'We Offer an Inclusive Space.' Only 8 Days After Launching First U.K. Location, British Mall Decides Not To Renew Chick-fil-A's Lease

Jasmine Aguilera

The first Chick-fil-A location in the U.K. will be closing in six months. The Oracle shopping mall in Reading, England had entered into a six-month pilot period with the American fast food chain, but announced Friday — only eight days after the fast food restaurant’s grand opening — that it would not be renewing the lease, according to the BBC.

“At the Oracle, we offer an inclusive space where everyone is welcome,” said a spokesperson for The Oracle in a statement to TIME. “We always look to introduce new concepts for our customers, however, we have decided on this occasion that the right thing to do is to only allow Chick-fil-A to trade with us for the initial six month pilot period, and not to extend the lease any further.”

A Chick-fil-A spokesperson, however, says the company always intended to only be at in Reading for that six month pilot. “We have been very pleased with what we’ve seen in the U.K. in terms of customer response to our food and our approach to customer service,” a spokesperson for Chick-fil-A said in a statement to TIME. “We mutually agreed to a six month lease with the Oracle Mall in Reading as part of a longer term strategy for us as we look to expand our international presence.”

Chick-fil-A, an Atlanta-based company that has often made headlines for heartwarming stories of customer service, is owned by a family who, in 2012, faced backlash for their ties to millions of dollars of donations to anti-LGBTQ causes.

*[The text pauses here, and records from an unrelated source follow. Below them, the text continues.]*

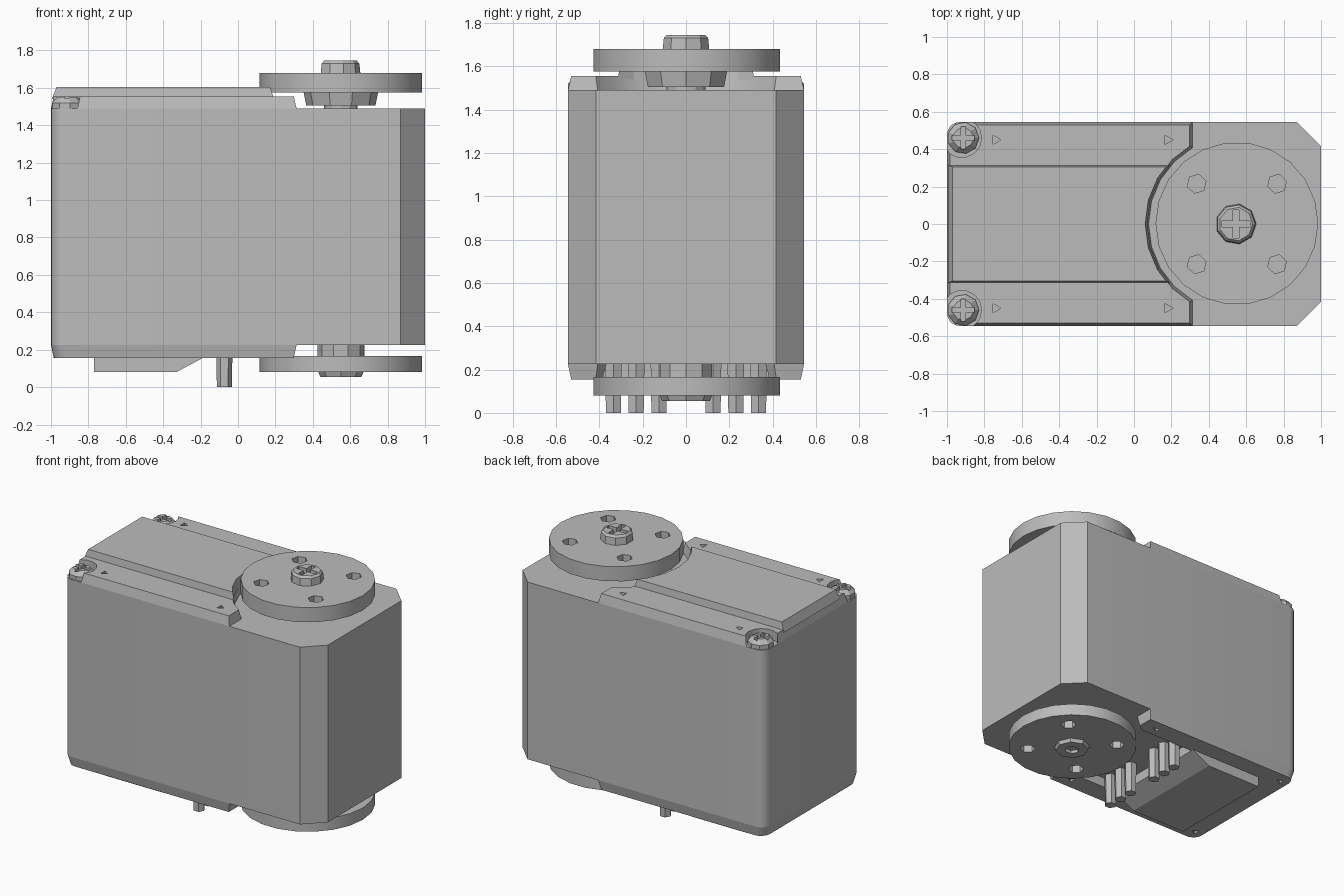
import bpy, bmesh
from math import pi, sin, cos
from mathutils import Matrix

if "Cube" in bpy.data.objects:
    bpy.data.objects.remove(bpy.data.objects["Cube"], do_unlink=True)

grey = bpy.data.materials.new("mid grey")
grey.use_nodes = True
colour = (0.5, 0.5, 0.5, 1)
grey.diffuse_color = colour
grey.node_tree.nodes["Principled BSDF"].inputs["Base Color"].default_value = colour

HX = 0.55           # axis of both horns
W = 0.545           # half width of the case


def finish(name, bm):
    bmesh.ops.recalc_face_normals(bm, faces=bm.faces)
    mesh = bpy.data.meshes.new(name)
    bm.to_mesh(mesh)
    bm.free()
    mesh.materials.append(grey)
    obj = bpy.data.objects.new(name, mesh)
    bpy.context.collection.objects.link(obj)
    return obj


def loft(name, rings):
    """Join matching rings of 3D points and cap both ends."""
    bm = bmesh.new()
    loops = [[bm.verts.new(p) for p in ring] for ring in rings]
    for a, b in zip(loops, loops[1:]):
        for i in range(len(a)):
            j = (i + 1) % len(a)
            bm.faces.new((a[i], a[j], b[j], b[i]))
    bm.faces.new(loops[0])
    bm.faces.new(loops[-1])
    return finish(name, bm)


def disc(name, x, y, levels, sides, turn=0.0):
    """Turned part: levels are (height, radius)."""
    return loft(name, [[(x + r * cos(turn + 2 * pi * i / sides),
                         y + r * sin(turn + 2 * pi * i / sides), z)
                        for i in range(sides)] for z, r in levels])


def box(name, x0, x1, y0, y1, z0, z1):
    return loft(name, [[(x0, y0, z), (x1, y0, z), (x1, y1, z), (x0, y1, z)] for z in (z0, z1)])


def cut(obj, cutter):
    mod = obj.modifiers.new("cut", "BOOLEAN")
    mod.operation = "DIFFERENCE"
    mod.solver = "EXACT"
    mod.object = cutter
    bpy.context.view_layer.objects.active = obj
    bpy.ops.object.modifier_apply(modifier=mod.name)
    bpy.data.objects.remove(cutter, do_unlink=True)


def outline(z, inset, front):
    """Case plan with a rounded rear; front lists the half profile at +x."""
    w, r = W - inset, 0.07
    rear = [(-1 + inset + r - r * cos(a), w - r + r * sin(a))
            for a in (i * pi / 10 for i in range(6))]
    half = rear + front(w)
    return [(x, y, z) for x, y in half] + [(x, -y, z) for x, y in reversed(half)]


# Main case, chamfered at the horn end
body_front = lambda w: [(0.87, w), (1, 0.415)]
body = loft("case_body", [outline(z, 0, body_front) for z in (0.225, 1.49)])

# Upper and lower lids with a round clearance for the horn
for name, z0, z1 in (("upper_lid", 1.49, 1.555), ("lower_lid", 0.225, 0.155)):
    lid = loft(name, [outline(z0, 0, lambda w: [(0.313, w)]),
                      outline(z1, 0.015, lambda w: [(0.298, w)])])
    d = 1 if z1 > z0 else -1
    cut(lid, disc("horn_clearance", HX, 0, [(z0 - d * 0.05, 0.46), (z1 + d * 0.05, 0.5)], 24))
    for s in (-1, 1):
        for x in ((-0.74, 0.18) if d > 0 else (-0.92, 0.18)):
            cut(lid, disc("rivet_hole", x, s * 0.45, [(z1 - d * 0.03, 0.028), (z1 + d * 0.03, 0.028)], 3))
        if d > 0:
            # Corner pocket around each lid screw
            cut(lid, disc("screw_pocket", -0.92, s * 0.46, [(1.4, 0.105), (1.6, 0.105)], 14))
            cut(lid, box("pocket_corner", -1.1, -0.92, min(s * 0.46, s * 0.7),
                         max(s * 0.46, s * 0.7), 1.4, 1.6))
    if d < 0:
        cut(lid, box("pin_pocket", -0.19, 0.26, -0.38, 0.38, 0.1, 0.3))

# Raised label strip along the top
strip = loft("raised_top_strip", [[(x, -y, z), (0.3, -y, z), (0.3, y, z), (x, y, z)]
                                  for x, y, z in ((-0.995, 0.315, 1.54), (-0.97, 0.305, 1.605))])
cut(strip, disc("strip_clearance", HX, 0, [(1.4, 0.456), (1.7, 0.506)], 24))

# Connector cover underneath, sloping toward the pins
cover_profile = ((-0.77, 0.165), (-0.77, 0.08), (-0.33, 0.08), (-0.19, 0.155), (-0.19, 0.165))
loft("connector_cover", [[(x, y, z) for x, z in cover_profile] for y in (-0.4, 0.4)])

# Two groups of three connector pins
for s in (-1, 1):
    for k in range(3):
        disc("connector_pin", -0.073, s * (0.125 + k * 0.105), [(0.0, 0.04), (0.23, 0.044)], 6)


def cross_screw(name, x, y, levels, size):
    """Domed screw head with a cross recess at its last level."""
    head = disc(name, x, y, levels, 9)
    z = levels[-1][0]
    d = 1 if z > levels[0][0] else -1
    lo, hi = sorted((z - d * 0.035, z + d * 0.05))
    a, b = size, size * 0.22
    cut(head, box("slot", x - a, x + a, y - b, y + b, lo, hi))
    cut(head, box("slot", x - b, x + b, y - a, y + a, lo, hi))


for s in (-1, 1):
    cross_screw("lid_screw", -0.913, s * 0.46, [(1.48, 0.085), (1.52, 0.085), (1.552, 0.055)], 0.06)

# Drive horn on top and idler horn below
for name, z0, z1 in (("drive_horn", 1.575, 1.68), ("idler_horn", 0.165, 0.08)):
    horn = disc(name, HX, 0.003, [(z0, 0.435), (z1, 0.435)], 22)
    d = 1 if z1 > z0 else -1
    for sx in (-1, 1):
        for sy in (-1, 1):
            cut(horn, disc("mount_hole", HX + sx * 0.215, sy * 0.215,
                           [(z1 - d * 0.06, 0.052), (z1 + d * 0.05, 0.052)], 6, 0.3))

disc("drive_hub", HX, 0, [(1.505, 0.185), (1.58, 0.2)], 10)
disc("drive_shaft", HX, 0, [(1.48, 0.09), (1.51, 0.09)], 12)
disc("idler_hub", HX, 0, [(0.16, 0.125), (0.23, 0.125)], 10)
cross_screw("drive_horn_screw", HX - 0.005, 0, [(1.67, 0.11), (1.73, 0.104), (1.745, 0.09)], 0.075)
idler_screw = disc("idler_horn_screw", HX, 0, [(0.09, 0.125), (0.055, 0.11)], 8)
cut(idler_screw, disc("socket", HX, 0, [(0.03, 0.05), (0.078, 0.05)], 6))

# Keep flat faces crisp and the rounded rear edges smooth
bpy.ops.object.select_all(action="DESELECT")
for obj in bpy.data.objects:
    if obj.type == "MESH" and obj.name.startswith(("case_body", "lower_lid", "upper_lid", "drive_horn", "idler_horn")):
        obj.select_set(True)
        bpy.context.view_layer.objects.active = obj
bpy.ops.object.shade_smooth_by_angle(angle=pi / 7)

The chain’s owners have publicly stated they support the “biblical definition of marriage.” WinShape Foundation, the owner’s charity foundation, had also donated $1,000 to Exodus International, according to tax records obtained by Equality Matters, an LGBT advocacy organization. Exodus International closed in 2013, but had been a proponent of conversion therapy.

The Reading restaurant opened on October 10, and Chick-fil-A told local newspaper the Reading Chronicle that “we are pleased to have already served several hundred customers in our first day.” But the backlash to its presence was swift, as local paper Berkshire Live noted.

Reading Pride, a local LGBT advocacy group, had planned a Saturday protest against the mall. “The chain’s ethos and moral stance goes completely against our values, and that of the UK as we are progressive country that has legalized same-sex marriage for some years, and continues to strive towards equality,” said organization in a public statement.

Chick-fil-A declined to respond on the record to TIME’s question as to whether the company had been planning to extend the lease after the six month pilot period.